* [Information provided]:
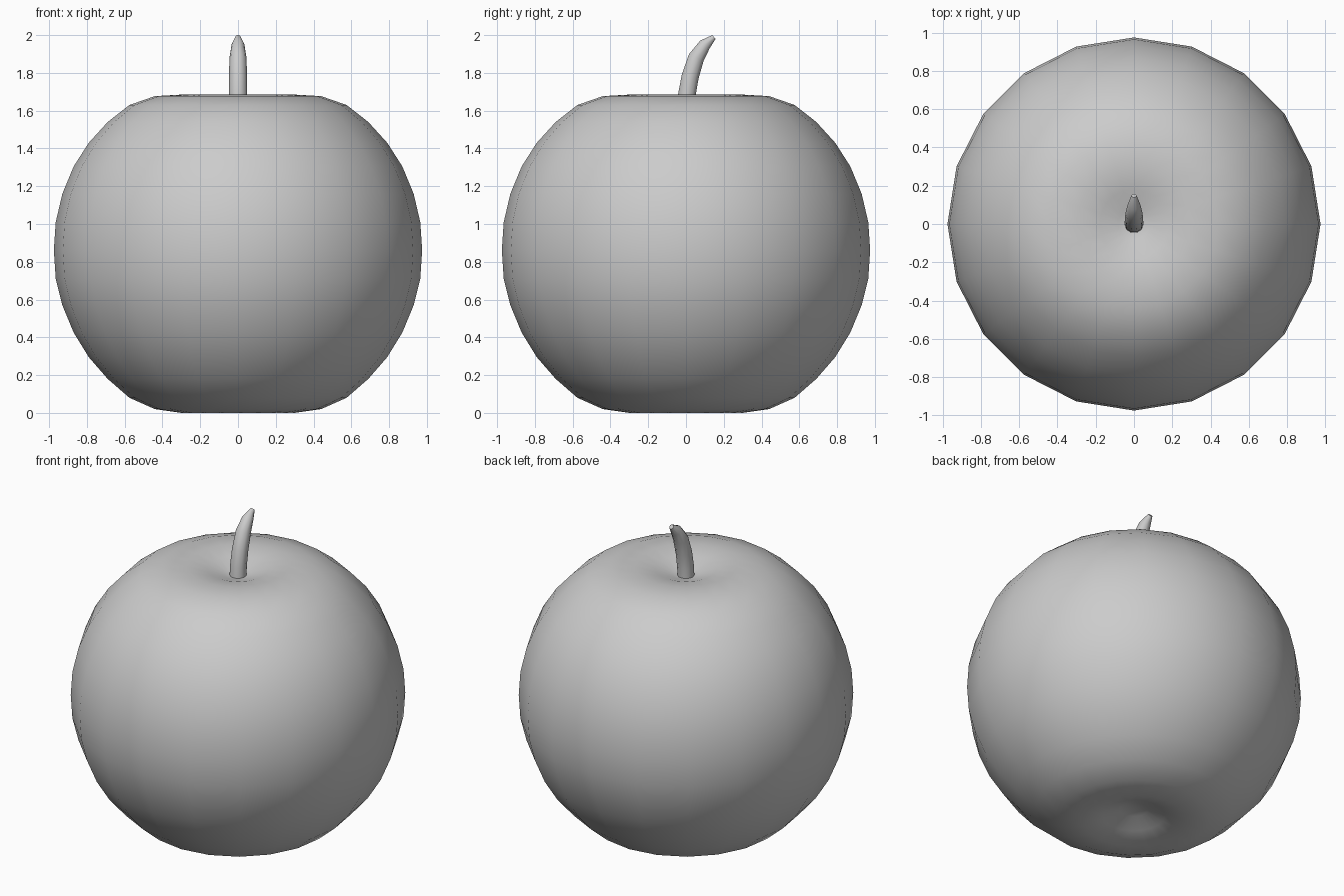
import bpy, bmesh, math
from mathutils import Vector

if "Cube" in bpy.data.objects:
    bpy.data.objects.remove(bpy.data.objects["Cube"])


def sweep(name, rings, sides, cap=False):
    """Skin rings given as (centre, radius, tilt about x); radius 0 closes to a point."""
    bm = bmesh.new()
    loops = []
    for c, r, tilt in rings:
        if r == 0:
            loops.append([bm.verts.new(c)])
            continue
        loop = []
        for i in range(sides):
            a = 2 * math.pi * i / sides
            x, y = r * math.cos(a), r * math.sin(a)
            loop.append(bm.verts.new(Vector(c) + Vector((x, y * math.cos(tilt), y * math.sin(tilt)))))
        loops.append(loop)
    for lo, hi in zip(loops, loops[1:]):
        for i in range(sides):
            j = (i + 1) % sides
            if len(lo) == 1:
                bm.faces.new((lo[0], hi[j], hi[i]))
            elif len(hi) == 1:
                bm.faces.new((lo[i], lo[j], hi[0]))
            else:
                bm.faces.new((lo[i], lo[j], hi[j], hi[i]))
    if cap:
        bm.faces.new(loops[0][::-1])
        bm.faces.new(loops[-1])
    bmesh.ops.recalc_face_normals(bm, faces=bm.faces)
    me = bpy.data.meshes.new(name)
    bm.to_mesh(me)
    bm.free()
    ob = bpy.data.objects.new(name, me)
    bpy.context.collection.objects.link(ob)
    bpy.context.view_layer.objects.active = ob
    ob.select_set(True)
    bpy.ops.object.shade_smooth_by_angle(angle=math.radians(50))
    ob.select_set(False)
    return ob


# Fruit body: lathe profile with a dimple at each end (radius, height)
profile = [(0, 0.085), (0.08, 0.075), (0.18, 0.035), (0.30, 0.004), (0.44, 0.02),
           (0.575, 0.08), (0.69, 0.18), (0.79, 0.295), (0.87, 0.425), (0.93, 0.57),
           (0.965, 0.71), (0.975, 0.86), (0.965, 1.01), (0.93, 1.16), (0.87, 1.305),
           (0.79, 1.43), (0.69, 1.54), (0.575, 1.63), (0.44, 1.677), (0.30, 1.685),
           (0.18, 1.665), (0.08, 1.63), (0, 1.615)]
profile[3] = (0.30, 0.0)
sweep("fruit_body", [((0, 0, z), r, 0) for r, z in profile], 20)

# Stem: tapering tube curving backwards (y, z, radius, tilt in degrees)
path = [(0.0, 1.58, 0.05, 0), (0.004, 1.68, 0.049, -6), (0.022, 1.78, 0.048, -15),
        (0.054, 1.88, 0.045, -26), (0.10, 1.95, 0.034, -40), (0.148, 1.99, 0.014, -50)]
sweep("stem", [((0, y, z), r, math.radians(t)) for y, z, r, t in path], 10, cap=True)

* [Work instruction]: From the first line to the last, reproduce the listing above exactly, leaving the pictures out.

* [Task result]:
import bpy, bmesh, math
from mathutils import Vector

if "Cube" in bpy.data.objects:
    bpy.data.objects.remove(bpy.data.objects["Cube"])


def sweep(name, rings, sides, cap=False):
    """Skin rings given as (centre, radius, tilt about x); radius 0 closes to a point."""
    bm = bmesh.new()
    loops = []
    for c, r, tilt in rings:
        if r == 0:
            loops.append([bm.verts.new(c)])
            continue
        loop = []
        for i in range(sides):
            a = 2 * math.pi * i / sides
            x, y = r * math.cos(a), r * math.sin(a)
            loop.append(bm.verts.new(Vector(c) + Vector((x, y * math.cos(tilt), y * math.sin(tilt)))))
        loops.append(loop)
    for lo, hi in zip(loops, loops[1:]):
        for i in range(sides):
            j = (i + 1) % sides
            if len(lo) == 1:
                bm.faces.new((lo[0], hi[j], hi[i]))
            elif len(hi) == 1:
                bm.faces.new((lo[i], lo[j], hi[0]))
            else:
                bm.faces.new((lo[i], lo[j], hi[j], hi[i]))
    if cap:
        bm.faces.new(loops[0][::-1])
        bm.faces.new(loops[-1])
    bmesh.ops.recalc_face_normals(bm, faces=bm.faces)
    me = bpy.data.meshes.new(name)
    bm.to_mesh(me)
    bm.free()
    ob = bpy.data.objects.new(name, me)
    bpy.context.collection.objects.link(ob)
    bpy.context.view_layer.objects.active = ob
    ob.select_set(True)
    bpy.ops.object.shade_smooth_by_angle(angle=math.radians(50))
    ob.select_set(False)
    return ob


# Fruit body: lathe profile with a dimple at each end (radius, height)
profile = [(0, 0.085), (0.08, 0.075), (0.18, 0.035), (0.30, 0.004), (0.44, 0.02),
           (0.575, 0.08), (0.69, 0.18), (0.79, 0.295), (0.87, 0.425), (0.93, 0.57),
           (0.965, 0.71), (0.975, 0.86), (0.965, 1.01), (0.93, 1.16), (0.87, 1.305),
           (0.79, 1.43), (0.69, 1.54), (0.575, 1.63), (0.44, 1.677), (0.30, 1.685),
           (0.18, 1.665), (0.08, 1.63), (0, 1.615)]
profile[3] = (0.30, 0.0)
sweep("fruit_body", [((0, 0, z), r, 0) for r, z in profile], 20)

# Stem: tapering tube curving backwards (y, z, radius, tilt in degrees)
path = [(0.0, 1.58, 0.05, 0), (0.004, 1.68, 0.049, -6), (0.022, 1.78, 0.048, -15),
        (0.054, 1.88, 0.045, -26), (0.10, 1.95, 0.034, -40), (0.148, 1.99, 0.014, -50)]
sweep("stem", [((0, y, z), r, math.radians(t)) for y, z, r, t in path], 10, cap=True)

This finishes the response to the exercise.